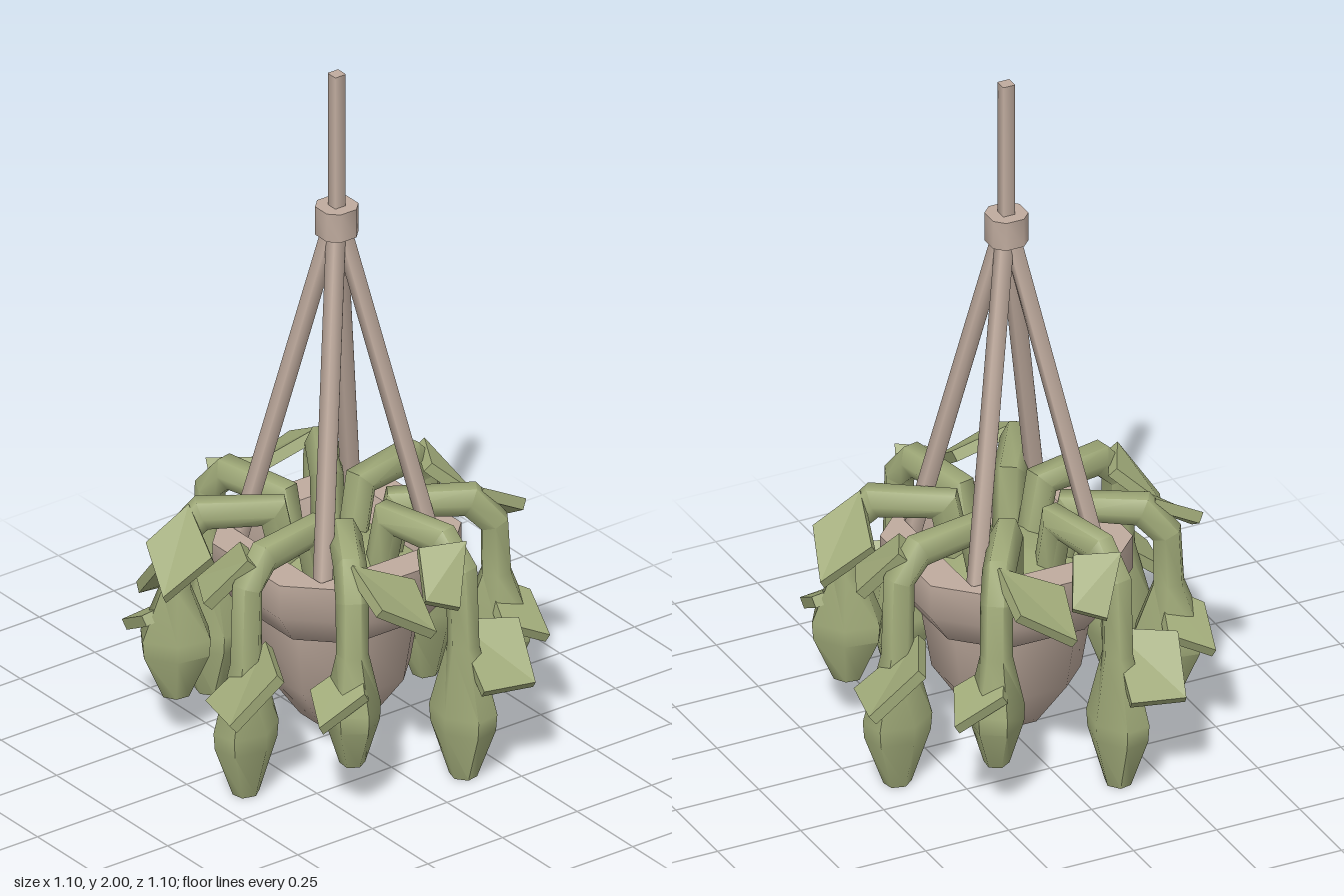
import * as THREE from 'three';
import { toCreasedNormals } from 'three/addons/utils/BufferGeometryUtils.js';

const clay = new THREE.MeshStandardMaterial({ color: 0xbfab9e });
clay.name = 'clay';
const green = new THREE.MeshStandardMaterial({ color: 0x9fa978 });
green.name = 'leafGreen';

// Skins a list of rings (arrays of Vector3) and closes both ends.
function loft(rings, crease = 1) {
  const pos = [];
  const tri = (...pts) => pts.forEach((p) => pos.push(p.x, p.y, p.z));
  const n = rings[0].length;
  const middle = (ring) => ring[0].clone().add(ring[n / 2]).multiplyScalar(0.5);
  const first = rings[0], last = rings[rings.length - 1];
  for (let i = 0; i < n; i++) {
    const j = (i + 1) % n;
    for (let k = 0; k + 1 < rings.length; k++) {
      const lo = rings[k], hi = rings[k + 1];
      tri(lo[i], hi[i], hi[j]);
      tri(lo[i], hi[j], lo[j]);
    }
    tri(middle(first), first[i], first[j]);
    tri(middle(last), last[j], last[i]);
  }
  const geo = new THREE.BufferGeometry();
  geo.setAttribute('position', new THREE.Float32BufferAttribute(pos, 3));
  return toCreasedNormals(geo, crease);
}

// Square with cut corners: half width r, half flat side r * k.
function cutSquare(r, y, k = 0.5, x = 0, z = 0) {
  const s = r * k;
  return [[r, -s], [r, s], [s, r], [-s, r], [-r, s], [-r, -s], [-s, -r], [s, -r]]
    .map(([px, pz]) => new THREE.Vector3(x + px, y, z + pz));
}

function addMesh(parent, name, geometry, material) {
  const mesh = new THREE.Mesh(geometry, material);
  mesh.name = name;
  parent.add(mesh);
}

// Stem that rises from the soil, bends over the rim and ends in a hanging pod.
function vineGeometry({ start, end, neck, belly, tip, width }) {
  const a = new THREE.Vector2(...start), b = new THREE.Vector2(...end);
  const d = b.clone().sub(a), len = d.length();
  d.normalize();
  const side = new THREE.Vector3(-d.y, 0, d.x);
  // distance along, height, slope in degrees, half width, half depth
  const stations = [
    [-0.01, 0.5, 80, 0.044, 0.043],
    [0.03, 0.69, 42, 0.046, 0.055],
    [len - 0.07, 0.69, -22, 0.046, 0.05],
    [len - 0.005, 0.62, -67, 0.045, 0.044],
    [len, neck, -90, 0.044, 0.045],
    [len, belly + 0.02, -90, width, width * 1.38],
    [len, belly - 0.03, -90, width * 0.97, width * 1.32],
    [len, tip, -90, 0.035, 0.04],
  ];
  return loft(stations.map(([u, y, deg, w, h]) => {
    const phi = THREE.MathUtils.degToRad(deg), c = Math.cos(phi);
    const t = new THREE.Vector3(d.x * c, Math.sin(phi), d.y * c);
    const normal = side.clone().cross(t);
    const centre = new THREE.Vector3(a.x + d.x * u, y, a.y + d.y * u);
    return Array.from({ length: 6 }, (_, i) => {
      const ang = (i / 6) * Math.PI * 2;
      return centre.clone().addScaledVector(side, Math.cos(ang) * w)
        .addScaledVector(normal, Math.sin(ang) * h);
    });
  }), 1.1);
}

// Thick kite leaf folded along base to tip; corners run base, side, tip, side.
function leafGeometry(corners) {
  const top = corners.map((c) => new THREE.Vector3(...c));
  const along = top[2].clone().sub(top[0]), across = top[1].clone().sub(top[3]);
  const down = along.cross(across).normalize().multiplyScalar(0.032);
  if (down.y > 0) down.negate();
  return loft([top.map((p) => p.clone().add(down)), top], 0.1);
}

const vineTypes = [
  {
    name: 'longVine',
    vine: { start: [0.07, 0.11], end: [0.13, 0.398], neck: 0.4, belly: 0.18, tip: 0, width: 0.075 },
    leaves: [
      [[0.14, 0.445, 0.34], [0.3, 0.435, 0.42], [0.26, 0.305, 0.55], [0.11, 0.31, 0.52]],
      [[0.14, 0.71, 0.4], [0.055, 0.57, 0.485], [-0.03, 0.6, 0.445], [0.025, 0.7, 0.34]],
    ],
  },
  {
    name: 'shortVine',
    vine: { start: [-0.065, 0.125], end: [-0.222, 0.372], neck: 0.47, belly: 0.3, tip: 0.14, width: 0.077 },
    leaves: [
      [[-0.2, 0.72, 0.345], [-0.03, 0.645, 0.395], [-0.06, 0.555, 0.535], [-0.205, 0.645, 0.485]],
      [[-0.19, 0.45, 0.36], [-0.25, 0.395, 0.465], [-0.38, 0.32, 0.435], [-0.325, 0.37, 0.32]],
    ],
  },
];

export function createModel() {
  const model = new THREE.Group();
  model.name = 'hangingPlanter';
  const planter = new THREE.Group();
  planter.name = 'planter';
  planter.position.set(-0.01, 0, -0.01);
  model.add(planter);

  // Pot with a flared collar and a square opening
  addMesh(planter, 'pot', loft([
    cutSquare(0.09, 0.06), cutSquare(0.18, 0.2), cutSquare(0.21, 0.4),
    cutSquare(0.235, 0.4), cutSquare(0.304, 0.5), cutSquare(0.304, 0.6),
    cutSquare(0.207, 0.6, 0.97), cutSquare(0.187, 0.52, 0.97),
  ]), clay);

  // Mossy soil
  addMesh(planter, 'soil', loft([
    cutSquare(0.188, 0.5, 0.97), cutSquare(0.187, 0.525, 0.97), cutSquare(0.08, 0.57, 0.8),
  ]), green);

  // Hanger: cord, knot and four ropes
  addMesh(planter, 'cord', loft([cutSquare(0.018, 1.56, 0.9), cutSquare(0.018, 2, 0.9)]), clay);
  addMesh(planter, 'knot', loft([cutSquare(0.053, 1.515), cutSquare(0.053, 1.6)]), clay);
  for (const sx of [-1, 1]) {
    for (const sz of [-1, 1]) {
      addMesh(planter, 'rope', loft([
        cutSquare(0.02, 0.57, 0.9, sx * 0.188, sz * 0.188),
        cutSquare(0.02, 1.55, 0.9, sx * 0.006, sz * 0.006),
      ]), clay);
    }
  }

  // Two kinds of vine, each repeated at quarter turns
  for (const type of vineTypes) {
    const stem = vineGeometry(type.vine);
    const leaves = type.leaves.map(leafGeometry);
    for (let q = 0; q < 4; q++) {
      const vine = new THREE.Group();
      vine.name = type.name;
      vine.rotation.y = (q * Math.PI) / 2;
      addMesh(vine, 'stemAndPod', stem, green);
      leaves.forEach((leaf) => addMesh(vine, 'leaf', leaf, green));
      model.add(vine);
    }
  }
  return model;
}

◆ Work to complete
Reply with the count alone: how many lines of the records contain the string "function"?

◆ Task response
6